Cushendall boss John Smokey McKillop is primed for battle
RUAIRI OG, Cushendall manager John ‘Smokey’ McKillop believes he has the leaders in his ranks to ambush favourites Na Piarsaigh at Croke Park on St Patrick’s Day.
Underdogs for their All-Ireland semi-final against Connacht champions Sarsfield’s of Galway, the north Antrim men swept to a famous win with 12 points to spare to reach their first-ever All-Ireland final: “There are some great leaders in this team,” said McKillop.
“You’ve [Arron] Graffin, you’ve Neil [McManus], you’ve Shane [McNaughton], you’ve Searlas [Karl McKeegan] and Paddy McGill has really came out of his shell... Paddy used to be so quiet; now he’s in the middle of it. So when you’re getting Paddy McGill talking you know things are going well.”
Cushendall have had to come from behind in all their Championship games - bar the Sarsfield’s clash - to win. Arguably their greatest escape was being five points down in their Championship opener against St John’s with four minutes remaining. Up stepped Neil McManus and Shane McNaughton with late goals to win it. Since then, the Ruairi Ogs haven’t looked back. Ironically, the club didn’t have a lot of people “putting their hands up” to take the senior team after they’d lost the 2015 Ulster final to Portaferry.
McKillop had been part of many backroom teams over the years and after heavy prompting from his namesake and assistant, John McKillop, he staked his claim: “Nobody put their hand up,”
“It takes wile commitment to do the job. I was over our minors in 2010 and John, who was along with me, happened to come up to the house and said: ‘Would you not put your name in for the seniors?’ I wasn’t managing but I was in the background. So he kept at me. If you know John he doesn’t know what ‘No’ means. So I decided to have a go at it.”
An oil lorry-driver, McKillop has fulfilled every role at the club: “It’s like having a second job,” he said.
“I’ve done every other job at the club. In summer, I’d be on the field at eight o’clock in the morning, Archie would cut the pitch, I’d cut the sides, spray the weeds, and strim whatever needs strimming and lift the rubbish.

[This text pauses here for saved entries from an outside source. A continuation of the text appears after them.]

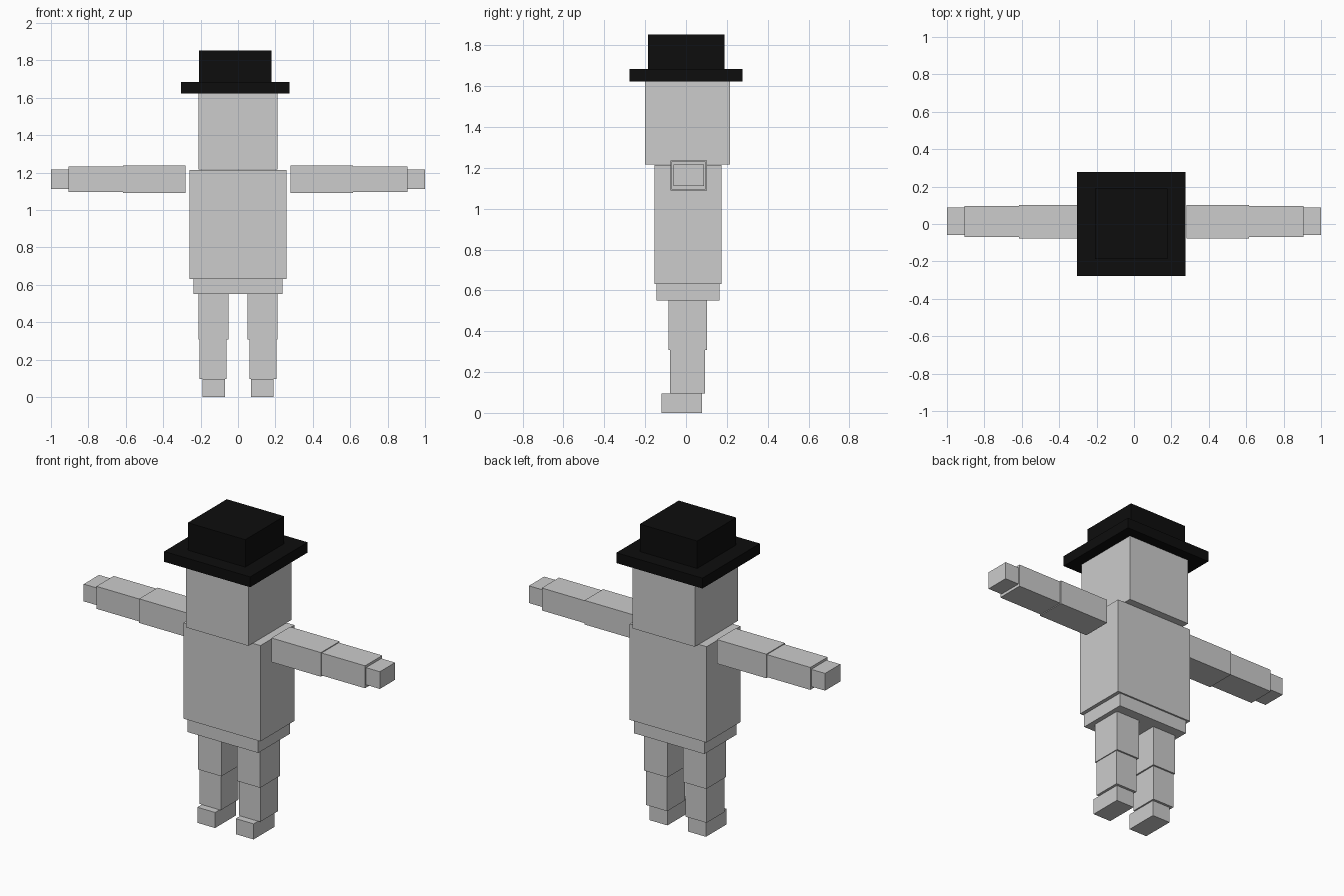
import bpy
import bmesh

if "Cube" in bpy.data.objects:
    bpy.data.objects.remove(bpy.data.objects["Cube"])


def material(name, value):
    m = bpy.data.materials.new(name)
    m.diffuse_color = (value, value, value, 1)
    m.use_nodes = True
    m.node_tree.nodes["Principled BSDF"].inputs["Base Color"].default_value = m.diffuse_color
    return m


GREY = material("light_grey", 0.604)
BLACK = material("black", 0.004)


def box(name, x, y, z, mat):
    """Box spanning the given (min, max) range on each axis."""
    bm = bmesh.new()
    bmesh.ops.create_cube(bm, size=1)
    for v in bm.verts:
        v.co = [r[0] if c < 0 else r[1] for c, r in zip(v.co, (x, y, z))]
    mesh = bpy.data.meshes.new(name)
    bm.to_mesh(mesh)
    bm.free()
    mesh.materials.append(mat)
    obj = bpy.data.objects.new(name, mesh)
    bpy.context.collection.objects.link(obj)


def pair(name, x, y, z):
    """Matching boxes on both sides of the body."""
    box("right_" + name, x, y, z, GREY)
    box("left_" + name, (-x[1], -x[0]), y, z, GREY)


# Body and head
box("hips", (-0.238, 0.238), (-0.145, 0.163), (0.55, 0.63), GREY)
box("torso", (-0.26, 0.26), (-0.155, 0.173), (0.63, 1.215), GREY)
box("head", (-0.21, 0.21), (-0.20, 0.215), (1.217, 1.622), GREY)

# Hat, slightly off centre
box("hat_brim", (-0.305, 0.276), (-0.277, 0.277), (1.622, 1.685), BLACK)
box("hat_crown", (-0.208, 0.18), (-0.187, 0.189), (1.685, 1.852), BLACK)

# Arms held straight out
pair("upper_arm", (0.28, 0.614), (-0.077, 0.102), (1.09, 1.237))
pair("forearm", (0.614, 0.907), (-0.07, 0.096), (1.095, 1.232))
pair("hand", (0.907, 1.0), (-0.06, 0.087), (1.112, 1.217))

# Legs and feet
pair("thigh", (0.052, 0.21), (-0.086, 0.104), (0.307, 0.55))
pair("shin", (0.061, 0.205), (-0.078, 0.094), (0.095, 0.307))
pair("foot", (0.07, 0.19), (-0.121, 0.079), (0.0, 0.095))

“I’d be at the pitch seven days a week. You always find something to do.”